The Giving Tree:
We read The Giving Tree by Shel Silverstein. I was so excited to receive this book but, I have to admit, I was a bit disappointed. Although it does an excellent job of showing how much trees do for us, it doesn’t show how we should care for trees. I was, however, pleased that even at almost 3 and almost 4 my girls were able to identify (in very simple terms) that the relationship was one sided and that the boy should have treated the tree better. We also talked about what a nice friendship the boy and the tree had when he was little and how the boy changed when he grew up which was a great way to validate the wisdom of childhood and convey that adults can also make poor choices.
Imaginary Play – Forest Fairies:
We brought trees into our imaginary play by making some adorable fairy headbands from egg crates. This craft from Mom to 2 Posh Lil Divas gave us the opportunity to talk about how a tree was cut down to make the cardboard egg carton and that by reusing it instead of buying more cardboard for our craft we were helping to save trees. Before painting the egg crates we took a walk looking for some very special sticks and painted them to become magic fairy wands. We declared ourselves forest fairies and set out to save some trees but Boo reminded me that we hadn’t “magict” our wands yet. We remedied that by placing them in a pot under our favorite tree, adding three leaves, a handful of soil and one stone – then the girls danced around the pot while I said the magic words. Once the wands were ready we ran around pointing our sticks at all the trees to “abracadabra them” (as Kooks says) so that they will always be protected from axes. Our imaginary play often includes protecting trees from a wicked witch who has come to cut them down. The girls love chasing the imaginary witch while shouting, “I speak for the trees” but this was the first time we became forest fairies and boy did we scare that witch when she came around this time! I am finding imaginary play to be a wonderful way to instill family values while having fun. Our forest fairy play was definitely the favorite of the week.
This Is The Tree, A Story of the Baobab:
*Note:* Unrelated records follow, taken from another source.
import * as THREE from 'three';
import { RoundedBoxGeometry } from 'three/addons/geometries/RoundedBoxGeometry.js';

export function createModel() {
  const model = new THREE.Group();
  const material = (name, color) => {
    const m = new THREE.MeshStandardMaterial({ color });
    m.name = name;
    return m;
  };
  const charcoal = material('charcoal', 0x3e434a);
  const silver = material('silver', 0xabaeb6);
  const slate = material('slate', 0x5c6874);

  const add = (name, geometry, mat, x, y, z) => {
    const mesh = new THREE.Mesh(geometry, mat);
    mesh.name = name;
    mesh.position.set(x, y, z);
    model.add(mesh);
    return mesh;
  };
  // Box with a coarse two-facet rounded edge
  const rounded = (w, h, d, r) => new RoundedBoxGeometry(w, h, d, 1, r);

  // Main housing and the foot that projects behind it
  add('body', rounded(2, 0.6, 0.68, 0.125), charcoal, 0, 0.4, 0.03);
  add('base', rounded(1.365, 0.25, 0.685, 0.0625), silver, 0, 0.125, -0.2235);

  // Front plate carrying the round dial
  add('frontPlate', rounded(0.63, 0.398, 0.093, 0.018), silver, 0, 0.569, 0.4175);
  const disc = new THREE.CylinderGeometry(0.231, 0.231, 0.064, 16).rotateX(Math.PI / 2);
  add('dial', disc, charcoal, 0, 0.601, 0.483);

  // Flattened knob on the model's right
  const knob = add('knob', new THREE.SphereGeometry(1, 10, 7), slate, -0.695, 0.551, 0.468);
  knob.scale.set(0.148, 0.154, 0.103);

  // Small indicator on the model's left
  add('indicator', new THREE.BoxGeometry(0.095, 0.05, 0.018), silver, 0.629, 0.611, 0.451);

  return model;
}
We read This Is The Tree, A Story of the Baobab by Miriam Moss. I love this book because the illustrations are so beautiful and authentic. All of the animals depicted are those that would be found in areas with baobabs, even those that are not specifically mentioned in the book. We use this book to learn about baobabs but also to practice identifying local birds, animals and insects. It makes me smile every time the girls see a baobab and shout what they learned from the book, “A baobab! Old as a volcano!” The book mentions “tribespeople” and shows men in loincloths with bows, arrows and spears which is not a very accurate depiction of the vast majority of modern day Africa. However, as my girls are growing up in today’s Africa, it will be useful at some point to discuss what traditions remain and how other traditions have changed where we live. This Is The Tree also has a great two page spread at the end that provides information about the baobab including traditional uses and stories as well as medicinal properties.
How are you celebrating Earth Day this year? Have you seen The Lorax movie? Did you like it and how close to the book is it?